▸ WHAT IS EXPECTED
Among the entries below, please repeat exactly and only the lines from the line containing "obj = bpy.data.objects.new(name, mesh)" to the line containing "drop = min((HEM_X", both lines included.

▸ Dataset records
=== Begin Enclosure ===

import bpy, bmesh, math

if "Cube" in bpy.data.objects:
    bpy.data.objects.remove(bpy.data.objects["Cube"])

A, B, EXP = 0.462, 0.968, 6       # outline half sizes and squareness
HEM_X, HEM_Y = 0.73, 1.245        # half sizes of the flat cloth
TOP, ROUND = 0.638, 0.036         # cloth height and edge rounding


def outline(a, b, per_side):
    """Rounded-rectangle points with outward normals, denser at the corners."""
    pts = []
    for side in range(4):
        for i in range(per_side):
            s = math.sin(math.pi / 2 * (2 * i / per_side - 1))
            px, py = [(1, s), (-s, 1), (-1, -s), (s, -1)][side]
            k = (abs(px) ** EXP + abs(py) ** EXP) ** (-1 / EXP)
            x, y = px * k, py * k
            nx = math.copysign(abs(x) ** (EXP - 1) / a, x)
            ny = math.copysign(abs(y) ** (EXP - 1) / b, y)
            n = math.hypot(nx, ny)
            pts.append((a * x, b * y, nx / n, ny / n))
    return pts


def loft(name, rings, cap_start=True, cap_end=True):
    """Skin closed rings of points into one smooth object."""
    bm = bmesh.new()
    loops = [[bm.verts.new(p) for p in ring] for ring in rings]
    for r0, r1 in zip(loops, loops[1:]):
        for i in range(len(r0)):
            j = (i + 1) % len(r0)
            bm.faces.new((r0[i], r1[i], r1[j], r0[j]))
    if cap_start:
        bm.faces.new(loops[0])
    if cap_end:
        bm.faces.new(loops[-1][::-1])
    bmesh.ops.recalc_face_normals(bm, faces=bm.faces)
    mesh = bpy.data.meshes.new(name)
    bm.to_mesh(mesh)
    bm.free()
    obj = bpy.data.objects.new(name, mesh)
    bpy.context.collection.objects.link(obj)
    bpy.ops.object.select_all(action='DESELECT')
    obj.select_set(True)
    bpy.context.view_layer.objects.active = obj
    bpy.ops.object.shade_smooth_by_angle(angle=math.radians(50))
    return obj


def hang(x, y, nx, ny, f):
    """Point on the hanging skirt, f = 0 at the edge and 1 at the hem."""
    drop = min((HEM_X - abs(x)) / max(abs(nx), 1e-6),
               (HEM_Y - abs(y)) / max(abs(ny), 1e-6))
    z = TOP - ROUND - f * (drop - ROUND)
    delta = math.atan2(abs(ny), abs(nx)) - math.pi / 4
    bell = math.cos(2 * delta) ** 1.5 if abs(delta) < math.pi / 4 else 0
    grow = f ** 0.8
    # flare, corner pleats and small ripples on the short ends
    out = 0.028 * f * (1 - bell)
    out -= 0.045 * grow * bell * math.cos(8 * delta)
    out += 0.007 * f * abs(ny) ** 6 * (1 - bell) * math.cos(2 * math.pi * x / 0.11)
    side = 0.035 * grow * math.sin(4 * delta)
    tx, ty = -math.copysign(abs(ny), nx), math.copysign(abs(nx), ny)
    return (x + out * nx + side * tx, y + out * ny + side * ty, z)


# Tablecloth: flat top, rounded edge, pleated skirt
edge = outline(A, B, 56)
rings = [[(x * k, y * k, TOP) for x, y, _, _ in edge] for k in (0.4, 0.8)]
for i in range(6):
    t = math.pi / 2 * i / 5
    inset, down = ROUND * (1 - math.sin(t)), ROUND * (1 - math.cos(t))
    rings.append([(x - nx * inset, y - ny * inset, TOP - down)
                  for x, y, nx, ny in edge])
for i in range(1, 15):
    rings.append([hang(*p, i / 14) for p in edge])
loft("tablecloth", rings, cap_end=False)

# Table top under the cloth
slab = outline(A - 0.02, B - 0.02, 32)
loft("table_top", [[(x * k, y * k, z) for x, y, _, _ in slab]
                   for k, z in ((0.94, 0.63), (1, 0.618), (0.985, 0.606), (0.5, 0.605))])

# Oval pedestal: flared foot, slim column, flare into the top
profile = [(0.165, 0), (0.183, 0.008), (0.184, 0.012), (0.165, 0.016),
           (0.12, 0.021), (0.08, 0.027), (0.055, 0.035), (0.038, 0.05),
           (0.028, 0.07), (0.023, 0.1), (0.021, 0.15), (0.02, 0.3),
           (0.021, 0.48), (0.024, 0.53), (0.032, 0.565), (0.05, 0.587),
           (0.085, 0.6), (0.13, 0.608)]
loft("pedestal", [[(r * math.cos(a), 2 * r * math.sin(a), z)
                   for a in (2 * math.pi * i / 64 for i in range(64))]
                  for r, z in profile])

=== End Enclosure ===

▸ RESPONSE TO THIS EXERCISE
    obj = bpy.data.objects.new(name, mesh)
    bpy.context.collection.objects.link(obj)
    bpy.ops.object.select_all(action='DESELECT')
    obj.select_set(True)
    bpy.context.view_layer.objects.active = obj
    bpy.ops.object.shade_smooth_by_angle(angle=math.radians(50))
    return obj


def hang(x, y, nx, ny, f):
    """Point on the hanging skirt, f = 0 at the edge and 1 at the hem."""
    drop = min((HEM_X - abs(x)) / max(abs(nx), 1e-6),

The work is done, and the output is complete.